The author however fails to remind us of Putin's elegant and verbose criticisms of the US and its allies' interventions in Iraq and Afghanistan. Afghanistan (twice - 1980 & 2001), Iraq, Georgia, Kosovo and that list above, have all been justified with disingenuous, self-serving rationalisations. 'Preventive war', 'humanitarian protection of civilian populations' or 'democracy building' - they're all weasel words invented by resurgent imperialists.Last week, US Secretary of State John Kerry, who used to be a sensible fellow before becoming corrupted by power, blasted Russia: “you just don’t invade a country under a phony pretext!”
I guess Kerry has never heard of the US invasions of the Dominican Republic, Lebanon, Grenada, Panama, Haiti, Afghanistan, Iraq, Somalia and Libya. Or can’t remember Vietnam and the Gulf of Tonkin “incident.”
This article makes some good points too:

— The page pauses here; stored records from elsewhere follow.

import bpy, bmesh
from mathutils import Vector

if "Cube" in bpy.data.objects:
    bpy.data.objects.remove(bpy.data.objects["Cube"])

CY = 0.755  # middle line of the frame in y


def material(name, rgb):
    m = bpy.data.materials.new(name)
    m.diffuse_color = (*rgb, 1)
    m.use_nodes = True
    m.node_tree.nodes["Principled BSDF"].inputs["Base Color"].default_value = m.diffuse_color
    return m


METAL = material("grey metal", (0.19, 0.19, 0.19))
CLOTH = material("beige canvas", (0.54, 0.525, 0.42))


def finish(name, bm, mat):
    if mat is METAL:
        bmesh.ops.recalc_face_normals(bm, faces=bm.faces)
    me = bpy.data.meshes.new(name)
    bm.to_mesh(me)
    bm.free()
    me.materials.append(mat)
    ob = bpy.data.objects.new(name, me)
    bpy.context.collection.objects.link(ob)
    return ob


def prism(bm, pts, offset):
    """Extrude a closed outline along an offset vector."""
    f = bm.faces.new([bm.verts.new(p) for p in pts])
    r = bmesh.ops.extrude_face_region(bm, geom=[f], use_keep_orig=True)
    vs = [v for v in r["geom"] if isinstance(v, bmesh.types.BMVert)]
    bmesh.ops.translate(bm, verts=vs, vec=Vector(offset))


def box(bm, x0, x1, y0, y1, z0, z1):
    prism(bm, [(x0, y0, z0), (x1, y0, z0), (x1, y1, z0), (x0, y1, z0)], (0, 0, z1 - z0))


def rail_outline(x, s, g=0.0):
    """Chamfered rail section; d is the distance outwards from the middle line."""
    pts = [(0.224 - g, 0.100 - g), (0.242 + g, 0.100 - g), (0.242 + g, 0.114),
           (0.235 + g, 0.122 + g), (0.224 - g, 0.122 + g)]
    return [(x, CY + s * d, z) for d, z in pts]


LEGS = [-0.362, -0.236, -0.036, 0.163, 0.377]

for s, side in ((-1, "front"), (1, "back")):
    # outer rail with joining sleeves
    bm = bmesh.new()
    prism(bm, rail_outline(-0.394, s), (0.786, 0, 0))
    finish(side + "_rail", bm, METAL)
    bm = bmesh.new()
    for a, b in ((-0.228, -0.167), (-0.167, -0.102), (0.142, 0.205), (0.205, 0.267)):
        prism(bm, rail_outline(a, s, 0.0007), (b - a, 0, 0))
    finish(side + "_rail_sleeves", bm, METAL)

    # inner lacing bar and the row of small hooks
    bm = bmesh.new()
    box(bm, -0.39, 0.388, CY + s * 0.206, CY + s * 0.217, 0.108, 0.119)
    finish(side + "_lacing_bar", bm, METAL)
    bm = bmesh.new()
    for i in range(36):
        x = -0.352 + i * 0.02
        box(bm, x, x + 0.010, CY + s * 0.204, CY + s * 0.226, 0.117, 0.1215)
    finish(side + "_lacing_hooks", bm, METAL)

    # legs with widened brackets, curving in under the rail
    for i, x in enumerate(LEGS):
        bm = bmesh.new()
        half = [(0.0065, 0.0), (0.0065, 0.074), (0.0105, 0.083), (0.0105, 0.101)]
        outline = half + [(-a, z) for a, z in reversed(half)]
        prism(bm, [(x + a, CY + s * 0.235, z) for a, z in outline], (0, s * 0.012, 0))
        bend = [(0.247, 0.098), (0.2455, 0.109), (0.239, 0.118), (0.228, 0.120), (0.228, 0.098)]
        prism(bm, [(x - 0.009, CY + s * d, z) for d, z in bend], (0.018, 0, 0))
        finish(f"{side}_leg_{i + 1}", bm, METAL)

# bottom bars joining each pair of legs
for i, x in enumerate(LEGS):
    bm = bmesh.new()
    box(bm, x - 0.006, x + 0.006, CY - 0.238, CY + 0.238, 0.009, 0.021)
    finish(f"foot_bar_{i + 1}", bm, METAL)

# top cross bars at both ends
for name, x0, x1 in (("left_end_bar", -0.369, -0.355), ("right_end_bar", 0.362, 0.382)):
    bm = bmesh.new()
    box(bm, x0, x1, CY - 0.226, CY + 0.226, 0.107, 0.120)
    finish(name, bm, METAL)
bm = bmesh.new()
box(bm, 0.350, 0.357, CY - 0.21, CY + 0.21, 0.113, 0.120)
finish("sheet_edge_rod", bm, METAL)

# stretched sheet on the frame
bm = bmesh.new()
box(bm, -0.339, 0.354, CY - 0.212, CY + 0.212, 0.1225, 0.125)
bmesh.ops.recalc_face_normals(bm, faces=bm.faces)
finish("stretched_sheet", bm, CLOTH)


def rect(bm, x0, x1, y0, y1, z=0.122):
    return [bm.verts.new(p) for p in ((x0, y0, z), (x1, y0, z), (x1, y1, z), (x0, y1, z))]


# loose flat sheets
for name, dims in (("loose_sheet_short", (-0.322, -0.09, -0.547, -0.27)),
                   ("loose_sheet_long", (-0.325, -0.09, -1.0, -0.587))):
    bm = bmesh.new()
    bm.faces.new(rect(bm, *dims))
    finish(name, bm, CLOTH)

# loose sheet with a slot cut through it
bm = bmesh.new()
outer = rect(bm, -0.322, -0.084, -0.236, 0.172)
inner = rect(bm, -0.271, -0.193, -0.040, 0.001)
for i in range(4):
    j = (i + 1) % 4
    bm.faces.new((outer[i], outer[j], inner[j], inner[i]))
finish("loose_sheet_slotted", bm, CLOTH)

So, we can all be clear. Neither the mobilisation of Russian forces in the Crimea, nor the forthcoming referendum, nor the motivations behind the leaders of the Kiev coup, nor the coordinated outrage of the Western powers have really anything to do with either the promotion or preservation of democracy. The West ignores democratic concerns when it suits - witness the silence on the military counter-coup in Egypt - and Russia ignores elected leaders when it suits, and cries croco-democratic tears when that seems expedient. The US imposes or denigrates the Monroe doctrine at will, according to whim, tide and Wall Street.Putin’s casus belli may be one he manufactured largely by himself, but so was George W. Bush’s case for going to war in Iraq. America’s perma-hawks — the politicians and pundits who beat the drums for intervention in Iraq and now criticize President Obama for insufficient bellicosity about Ukraine — need to explain why the infinitely self-serving doctrine of “preventive war,” which they used to justify our Iraq adventure, should be reserved for us alone. Russia’s military installations in Crimea, Putin has said, were threatened by Ukrainian revolutionaries. When power needs a threat to justify its exercise, power invariably finds one. (My emphasis)
Whatever the unrest in Ukraine is really about, three things you can categorically say it is NOT about, are democracy, human rights and respect for the rule of international law.